WORK TO COMPLETE: Go through the listing below and count each line with the word "verts" in it; return only the count.

PROVIDED DATA:
◆ ◆ ◆ ◆ ◆
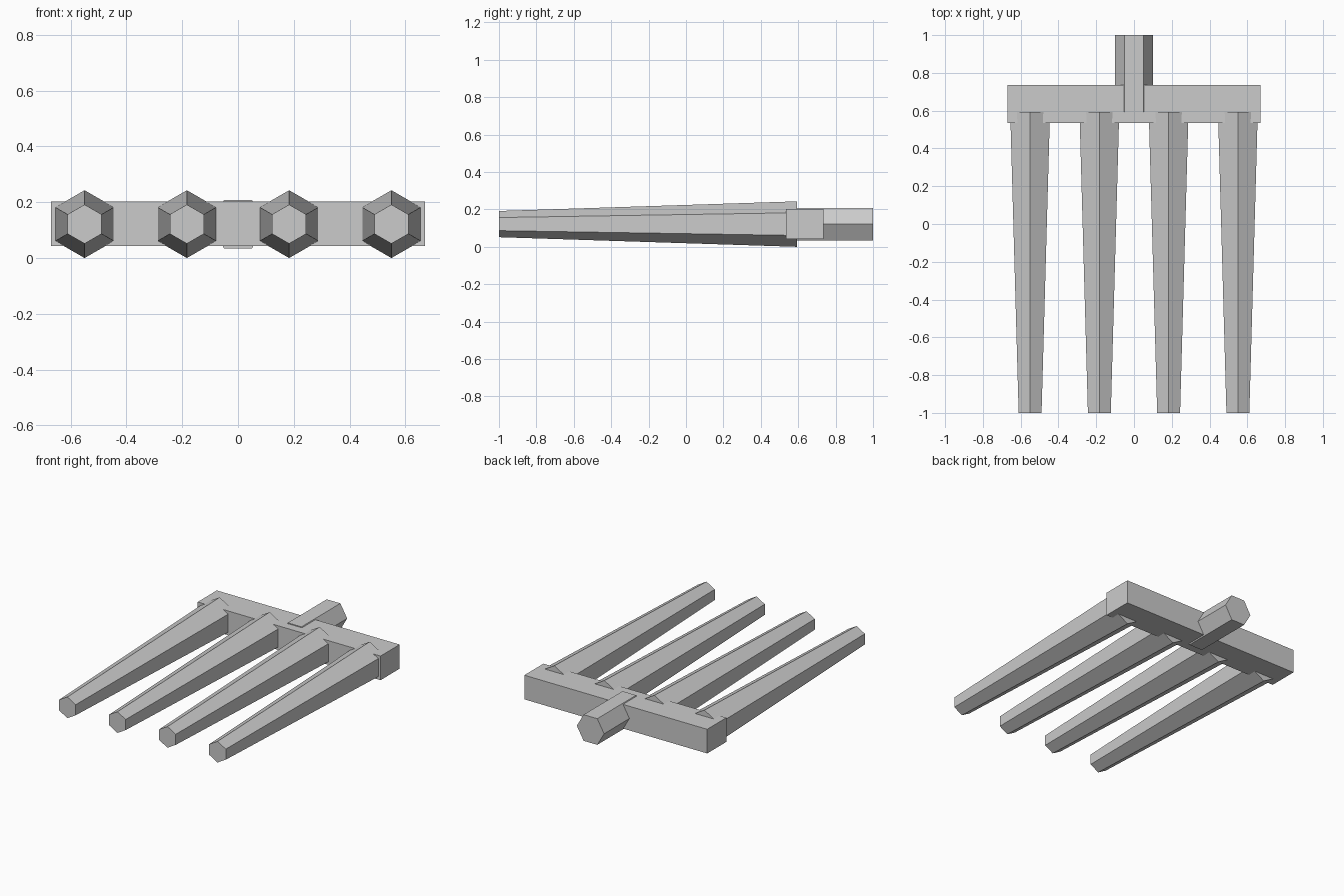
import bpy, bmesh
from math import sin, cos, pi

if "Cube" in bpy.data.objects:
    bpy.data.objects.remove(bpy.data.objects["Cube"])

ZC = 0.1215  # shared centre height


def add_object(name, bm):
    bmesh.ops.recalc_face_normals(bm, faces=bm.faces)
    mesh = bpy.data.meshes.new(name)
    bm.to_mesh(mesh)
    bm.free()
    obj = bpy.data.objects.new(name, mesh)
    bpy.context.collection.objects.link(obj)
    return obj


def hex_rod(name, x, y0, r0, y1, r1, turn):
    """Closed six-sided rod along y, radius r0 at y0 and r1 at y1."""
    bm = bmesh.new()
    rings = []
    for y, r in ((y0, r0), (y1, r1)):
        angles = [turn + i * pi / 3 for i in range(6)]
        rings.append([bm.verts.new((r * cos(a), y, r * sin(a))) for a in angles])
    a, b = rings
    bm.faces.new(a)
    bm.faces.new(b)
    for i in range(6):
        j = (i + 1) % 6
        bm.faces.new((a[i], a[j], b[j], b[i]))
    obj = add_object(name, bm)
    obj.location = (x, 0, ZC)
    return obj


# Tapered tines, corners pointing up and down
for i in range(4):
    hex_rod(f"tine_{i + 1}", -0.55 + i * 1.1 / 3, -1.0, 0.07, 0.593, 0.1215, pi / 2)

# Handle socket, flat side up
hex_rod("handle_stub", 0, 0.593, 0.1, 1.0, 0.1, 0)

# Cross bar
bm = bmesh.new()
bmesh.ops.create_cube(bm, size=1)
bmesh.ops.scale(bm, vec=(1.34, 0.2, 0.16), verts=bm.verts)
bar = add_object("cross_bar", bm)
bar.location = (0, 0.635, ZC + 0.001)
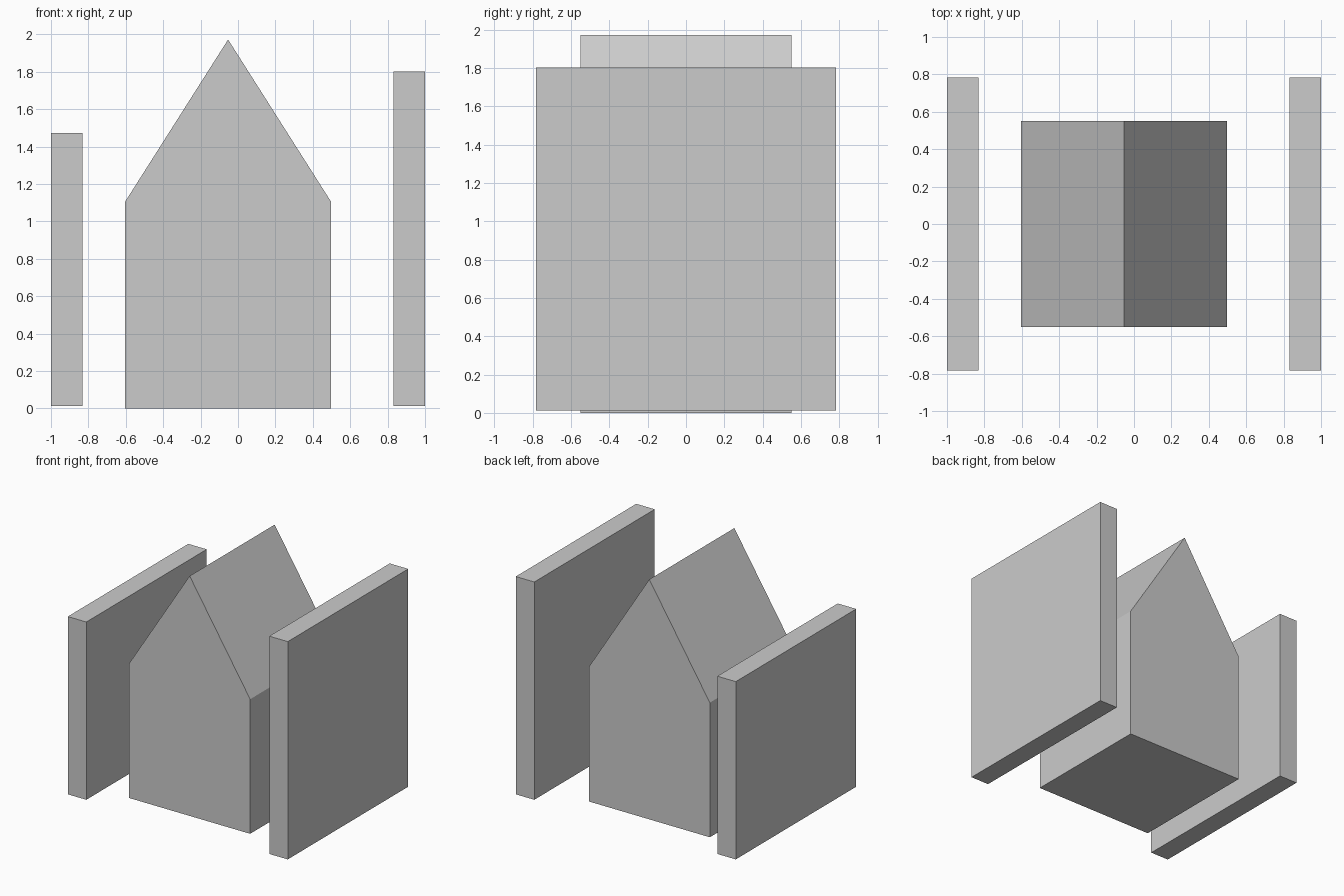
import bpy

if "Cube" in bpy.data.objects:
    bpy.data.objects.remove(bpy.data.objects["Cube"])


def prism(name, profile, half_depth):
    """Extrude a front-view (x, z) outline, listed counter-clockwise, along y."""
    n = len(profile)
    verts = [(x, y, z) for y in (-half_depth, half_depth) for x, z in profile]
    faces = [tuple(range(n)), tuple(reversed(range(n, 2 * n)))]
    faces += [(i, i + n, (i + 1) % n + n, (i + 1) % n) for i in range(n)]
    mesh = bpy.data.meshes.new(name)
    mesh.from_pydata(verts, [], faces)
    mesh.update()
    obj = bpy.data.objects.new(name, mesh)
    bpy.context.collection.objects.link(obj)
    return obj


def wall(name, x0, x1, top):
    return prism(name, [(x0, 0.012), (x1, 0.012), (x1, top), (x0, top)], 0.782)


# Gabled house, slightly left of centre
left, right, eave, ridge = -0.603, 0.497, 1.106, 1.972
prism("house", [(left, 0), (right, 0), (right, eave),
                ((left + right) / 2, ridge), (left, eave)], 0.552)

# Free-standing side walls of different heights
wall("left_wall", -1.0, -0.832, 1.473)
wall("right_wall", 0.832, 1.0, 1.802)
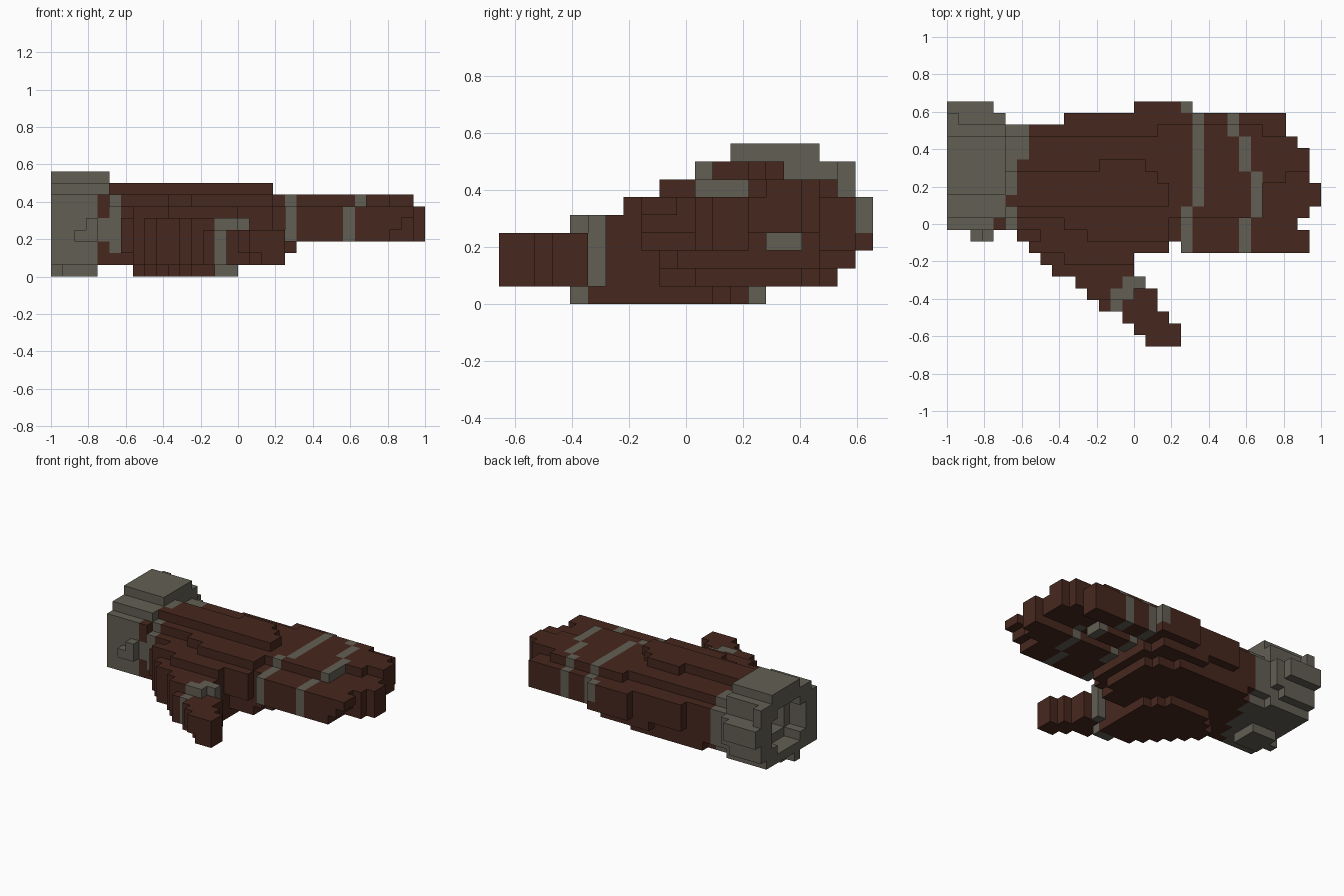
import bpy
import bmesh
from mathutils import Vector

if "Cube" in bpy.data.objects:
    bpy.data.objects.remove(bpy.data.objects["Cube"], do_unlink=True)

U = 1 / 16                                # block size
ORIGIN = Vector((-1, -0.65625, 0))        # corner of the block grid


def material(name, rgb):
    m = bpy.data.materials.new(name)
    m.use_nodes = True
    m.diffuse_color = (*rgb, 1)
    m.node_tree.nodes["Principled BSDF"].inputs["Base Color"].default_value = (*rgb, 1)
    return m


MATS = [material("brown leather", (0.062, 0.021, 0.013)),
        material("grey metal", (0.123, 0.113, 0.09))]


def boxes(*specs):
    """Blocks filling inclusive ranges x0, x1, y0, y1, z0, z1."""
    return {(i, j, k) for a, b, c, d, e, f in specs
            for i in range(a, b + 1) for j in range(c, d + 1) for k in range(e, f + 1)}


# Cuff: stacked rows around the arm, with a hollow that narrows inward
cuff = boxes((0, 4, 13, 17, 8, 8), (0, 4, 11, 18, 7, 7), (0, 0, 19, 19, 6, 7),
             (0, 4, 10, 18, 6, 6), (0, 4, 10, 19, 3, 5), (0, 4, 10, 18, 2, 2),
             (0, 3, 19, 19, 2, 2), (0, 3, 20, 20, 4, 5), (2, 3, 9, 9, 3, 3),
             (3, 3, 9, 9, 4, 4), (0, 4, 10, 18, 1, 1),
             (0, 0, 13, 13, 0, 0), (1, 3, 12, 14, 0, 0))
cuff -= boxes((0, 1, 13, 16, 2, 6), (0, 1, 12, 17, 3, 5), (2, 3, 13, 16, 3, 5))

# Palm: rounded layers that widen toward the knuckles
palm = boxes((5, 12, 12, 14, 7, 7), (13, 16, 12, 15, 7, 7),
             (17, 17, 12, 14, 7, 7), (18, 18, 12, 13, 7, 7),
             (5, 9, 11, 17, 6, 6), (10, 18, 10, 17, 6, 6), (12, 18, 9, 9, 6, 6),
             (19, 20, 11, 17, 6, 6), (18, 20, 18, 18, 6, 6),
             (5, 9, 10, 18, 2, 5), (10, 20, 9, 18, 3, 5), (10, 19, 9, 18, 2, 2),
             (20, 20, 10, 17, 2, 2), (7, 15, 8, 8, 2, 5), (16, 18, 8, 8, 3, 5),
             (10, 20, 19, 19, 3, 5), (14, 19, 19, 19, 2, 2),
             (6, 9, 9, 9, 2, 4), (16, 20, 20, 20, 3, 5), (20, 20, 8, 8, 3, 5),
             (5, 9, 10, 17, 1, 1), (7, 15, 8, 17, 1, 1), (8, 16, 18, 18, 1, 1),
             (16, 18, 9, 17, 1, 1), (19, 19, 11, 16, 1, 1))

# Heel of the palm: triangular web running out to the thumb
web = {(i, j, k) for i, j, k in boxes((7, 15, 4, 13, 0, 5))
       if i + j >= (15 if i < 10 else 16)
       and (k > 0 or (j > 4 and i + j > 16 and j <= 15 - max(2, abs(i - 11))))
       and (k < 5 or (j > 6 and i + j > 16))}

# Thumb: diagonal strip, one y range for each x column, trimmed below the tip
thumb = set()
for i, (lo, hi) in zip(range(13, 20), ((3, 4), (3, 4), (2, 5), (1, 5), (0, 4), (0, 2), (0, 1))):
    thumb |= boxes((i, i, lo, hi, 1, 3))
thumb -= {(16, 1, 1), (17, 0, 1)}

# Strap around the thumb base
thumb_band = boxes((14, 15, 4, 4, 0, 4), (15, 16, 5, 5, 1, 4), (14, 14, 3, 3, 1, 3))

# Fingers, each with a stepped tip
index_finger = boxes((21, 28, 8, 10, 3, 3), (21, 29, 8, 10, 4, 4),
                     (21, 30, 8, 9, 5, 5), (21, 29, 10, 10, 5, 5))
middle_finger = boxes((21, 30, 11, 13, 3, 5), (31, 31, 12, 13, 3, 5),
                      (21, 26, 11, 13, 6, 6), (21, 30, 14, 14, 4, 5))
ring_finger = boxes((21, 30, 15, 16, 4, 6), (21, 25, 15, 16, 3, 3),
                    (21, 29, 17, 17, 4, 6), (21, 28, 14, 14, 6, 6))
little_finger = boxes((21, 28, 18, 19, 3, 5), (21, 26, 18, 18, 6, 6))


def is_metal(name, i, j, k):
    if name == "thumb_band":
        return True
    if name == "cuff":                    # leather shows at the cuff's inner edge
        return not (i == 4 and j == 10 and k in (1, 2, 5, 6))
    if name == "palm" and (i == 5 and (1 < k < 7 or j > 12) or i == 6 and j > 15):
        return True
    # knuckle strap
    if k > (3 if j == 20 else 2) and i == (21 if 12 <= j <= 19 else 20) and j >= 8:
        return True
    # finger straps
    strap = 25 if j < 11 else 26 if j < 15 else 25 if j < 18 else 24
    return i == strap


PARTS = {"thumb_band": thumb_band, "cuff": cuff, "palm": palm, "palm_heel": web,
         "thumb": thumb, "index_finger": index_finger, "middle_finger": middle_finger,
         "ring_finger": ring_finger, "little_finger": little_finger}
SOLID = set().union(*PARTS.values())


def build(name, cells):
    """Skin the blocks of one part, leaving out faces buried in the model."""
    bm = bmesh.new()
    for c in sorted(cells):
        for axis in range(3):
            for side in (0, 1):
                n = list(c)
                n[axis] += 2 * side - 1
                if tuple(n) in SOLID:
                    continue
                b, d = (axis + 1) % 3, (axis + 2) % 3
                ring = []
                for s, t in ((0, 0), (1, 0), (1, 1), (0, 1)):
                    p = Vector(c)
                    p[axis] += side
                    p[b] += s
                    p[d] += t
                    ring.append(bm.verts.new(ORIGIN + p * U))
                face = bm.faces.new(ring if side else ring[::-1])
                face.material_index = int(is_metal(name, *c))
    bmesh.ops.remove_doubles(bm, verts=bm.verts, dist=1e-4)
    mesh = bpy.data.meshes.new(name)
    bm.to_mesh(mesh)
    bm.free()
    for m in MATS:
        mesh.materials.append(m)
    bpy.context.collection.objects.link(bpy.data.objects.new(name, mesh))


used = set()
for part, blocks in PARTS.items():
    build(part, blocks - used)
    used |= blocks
◆ ◆ ◆ ◆ ◆
EXERCISE SOLUTION: 6